Take, for example, my original post to this blog on the Psychology of Green Gardening. I had the opportunity to contact both Dr. Richard Ryan, a Professor of Psychology, Psychiatry and Education at the University of Rochester and Dr. Michael Steger, PhD, an Assistant Professor in the Counseling Psychology and Applied Social Psychology programs at Colorado State University. We discussed ideas about the relationship of gardening and doing good and whether they thought that environmentally friendly gardening could be good for the soul. How fun!
I love that sort of conversation, even when it is held online or through email. An intelligent exchange of ideas with inspired and educated people just energizes me. I swear, if Albert Einstein was still alive and had email or twitter or a Facebook page, I’d track him down!
Which leads to the study mentioned above, in the USA Today article.
Dr. Matthias Mehl, a psychologist at the University of Arizona, conducted the original study on conversation and happiness. In Dr. Mehl’s study, they found that “higher well-being was robustly related to having less small talk and more substantive conversation.” In other words, deep thoughtful conversations make people happier than idle chitchat.
Collectively, the studies of Ryan and Steger and Mehl can mean only one thing: you need to invite people to your garden to sit around and have deep, interesting conversations!
However, there are SOOOOOoo many people out there on the worldwide web that we want to discuss ideas with, and we can’t invite them all to our gardens! But we can share conversations with them online. Even Dr. Mehl, in our brief email conversation, admitted that he thinks “there are probably ways to have substantive conversations and really connect to other people on the internet.”

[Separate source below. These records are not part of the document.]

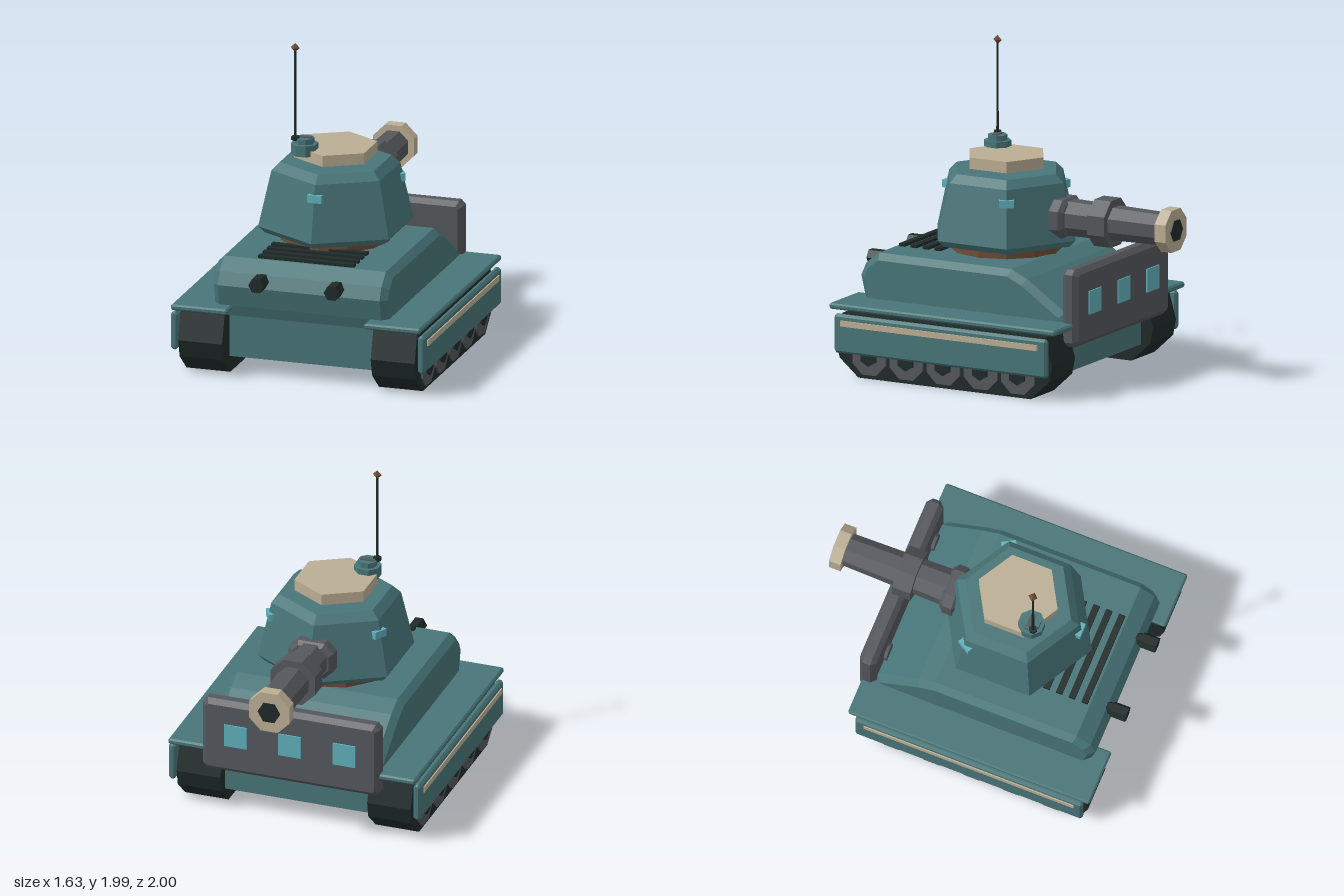
import * as THREE from 'three';

const mat = (name, color) => Object.assign(new THREE.MeshStandardMaterial({ color, flatShading: true }), { name });

export function createModel() {
  const teal = mat('teal armour', 0x487578);
  const gray = mat('gunmetal', 0x54575c);
  const dark = mat('dark rubber', 0x1f2a29);
  const cream = mat('cream trim', 0xbcae94);
  const brown = mat('brown', 0x6e4c37);
  const cyan = mat('cyan glass', 0x5fb0ba);
  const model = new THREE.Group();
  model.name = 'tank';

  const add = (name, geo, material, x = 0, y = 0, z = 0) => {
    const m = new THREE.Mesh(geo, material);
    m.name = name;
    m.position.set(x, y, z);
    model.add(m);
    return m;
  };
  const box = (w, h, d) => new THREE.BoxGeometry(w, h, d);

  // Side profile of [z, y] points, extruded across x with one chamfer
  const sideExtrude = (pts, width, bevel) => {
    const g = new THREE.ExtrudeGeometry(new THREE.Shape(pts.map(p => new THREE.Vector2(...p))), {
      depth: width - 2 * bevel, bevelEnabled: bevel > 0, bevelSegments: 1,
      bevelSize: bevel, bevelThickness: bevel, bevelOffset: -bevel,
    });
    return g.translate(0, 0, -width / 2 + bevel).rotateY(-Math.PI / 2);
  };
  // Box with chamfered edges: corner cut c in the front outline, bevel b on the faces
  const chamferBox = (w, h, d, c, b) => {
    const x = w / 2, y = h / 2;
    const pts = [[-x + c, -y], [x - c, -y], [x, -y + c], [x, y - c], [x - c, y], [-x + c, y], [-x, y - c], [-x, -y + c]];
    return new THREE.ExtrudeGeometry(new THREE.Shape(pts.map(p => new THREE.Vector2(...p))), {
      depth: d - 2 * b, bevelSegments: 1, bevelSize: b, bevelThickness: b, bevelOffset: -b,
    }).translate(0, 0, -d / 2 + b);
  };
  // Prism with sides turned by "turn", then laid along x, y or z (top end toward -z)
  const prism = (rTop, rBottom, h, sides, turn, axis = 'y') => {
    const g = new THREE.CylinderGeometry(rTop, rBottom, h, sides).rotateY(turn);
    if (axis === 'x') g.rotateZ(Math.PI / 2);
    if (axis === 'z') g.rotateX(-Math.PI / 2);
    return g;
  };
  const OCT = Math.PI / 8, HEX = Math.PI / 6, K = 1 / Math.cos(OCT);

  // Hull
  add('lowerHull', box(0.94, 0.29, 1.3), teal, 0, 0.255, 0.17);
  add('upperHull', sideExtrude([
    [0.85, 0.38], [0.875, 0.45], [0.905, 0.58], [0.87, 0.66], [0.78, 0.73],
    [-0.14, 0.73], [-0.25, 0.68], [-0.52, 0.5], [-0.545, 0.45], [-0.53, 0.38],
  ], 1.11, 0.04), teal);

  // Running gear, mirrored
  const trackProfile = [
    [0.79, 0], [0.92, 0.11], [0.95, 0.22], [0.9, 0.39],
    [-0.51, 0.39], [-0.56, 0.22], [-0.54, 0.12], [-0.41, 0],
  ].reverse();
  for (const s of [1, -1]) {
    add('track', sideExtrude(trackProfile, 0.28, 0), dark, s * 0.613);
    add('fender', chamferBox(0.36, 0.036, 1.575, 0.01, 0.01), teal, s * 0.615, 0.432, 0.187);
    add('sideSkirt', chamferBox(0.045, 0.24, 1.48, 0.015, 0.012), teal, s * 0.787, 0.27, 0.19);
    add('skirtStripe', box(0.009, 0.036, 1.37), cream, s * 0.813, 0.337, 0.195);
    for (let i = 0; i < 5; i++) {
      const z = 0.71 - i * 0.259;
      add('roadWheel', prism(0.125, 0.125, 0.05, 8, OCT, 'x'), gray, s * 0.74, 0.14, z);
      add('wheelHub', prism(0.06, 0.06, 0.03, 6, HEX, 'x'), dark, s * 0.762, 0.14, z);
    }
    // Exhausts
    add('exhaustNeck', prism(0.04, 0.04, 0.06, 6, HEX, 'z'), dark, s * 0.24, 0.63, 0.89);
    add('exhaustPipe', prism(0.05, 0.05, 0.1, 6, HEX, 'z'), dark, s * 0.24, 0.63, 0.95);
    // Bolts on the inner face of the shield plate
    add('plateBolt', prism(0.055, 0.055, 0.03, 8, OCT, 'z'), gray, s * 0.38, 0.55, -0.51);
  }

  // Engine grille
  for (let i = 0; i < 4; i++)
    add('grilleBar', box(0.61, 0.03, 0.04), dark, 0, 0.733, 0.745 - i * 0.083);

  // Shield plate behind the hull, with glass panels
  add('shieldPlate', chamferBox(1.14, 0.48, 0.11, 0.03, 0.03), gray, 0, 0.54, -0.57);
  for (const x of [-0.35, 0, 0.35])
    add('shieldWindow', box(0.145, 0.145, 0.009), cyan, x, 0.557, -0.629);

  // Turret
  const Z = 0.19;
  add('turretRing', prism(0.342, 0.342, 0.08, 12, 0), brown, 0, 0.75, Z);
  const turretProfile = [[0, 0.78], [0.44, 0.78], [0.48, 0.82], [0.398, 1.17], [0.345, 1.22], [0, 1.22]];
  add('turret', new THREE.LatheGeometry(turretProfile.map(p => new THREE.Vector2(...p)), 6), teal, 0, 0, Z);
  add('roofPlate', prism(0.257, 0.257, 0.07, 6, 0), cream, 0, 1.278, Z);
  for (let i = 0; i < 3; i++) {
    const a = i * Math.PI * 2 / 3;
    const lens = add('turretLens', box(0.09, 0.048, 0.04), cyan, Math.sin(a) * 0.402, 1.086, Z + Math.cos(a) * 0.402);
    lens.rotation.y = a;
  }

  // Cupola and antenna
  add('cupola', prism(0.083, 0.083, 0.07, 8, OCT), teal, -0.15, 1.315, 0.337);
  add('cupolaCap', prism(0.06, 0.06, 0.035, 8, OCT), teal, -0.15, 1.366, 0.337);
  add('cupolaSlit', box(0.09, 0.008, 0.032), gray, -0.15, 1.385, 0.335);
  add('antennaBase', prism(0.026, 0.026, 0.022, 6, 0), dark, -0.2, 1.383, 0.367);
  add('antennaMast', prism(0.007, 0.009, 0.57, 6, 0), dark, -0.2, 1.67, 0.367);
  add('antennaTip', new THREE.OctahedronGeometry(0.029), brown, -0.2, 1.957, 0.367);

  // Gun
  const Y = 0.965;
  add('mantlet', chamferBox(0.29, 0.235, 0.11, 0.06, 0.025), gray, 0, Y, -0.22);
  add('barrel', prism(0.094 * K, 0.108 * K, 0.75, 8, OCT, 'z'), gray, 0, Y, -0.56);
  add('barrelCollar', prism(0.144 * K, 0.144 * K, 0.118, 8, OCT, 'z'), gray, 0, Y, -0.515);
  add('muzzle', prism(0.13 * K, 0.13 * K, 0.075, 8, OCT, 'z'), cream, 0, Y, -0.955);
  add('bore', prism(0.072, 0.072, 0.02, 6, HEX, 'z'), dark, 0, Y, -0.99);

  return model;
}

So talk to me! Add your comments to this blog, follow us on Twitter, join or start a conversation on our Facebook Fan page, or use the Contact link to send an email. Share your thoughts, ideas, suggestions or even your criticism. I'd love to know what you are thinking!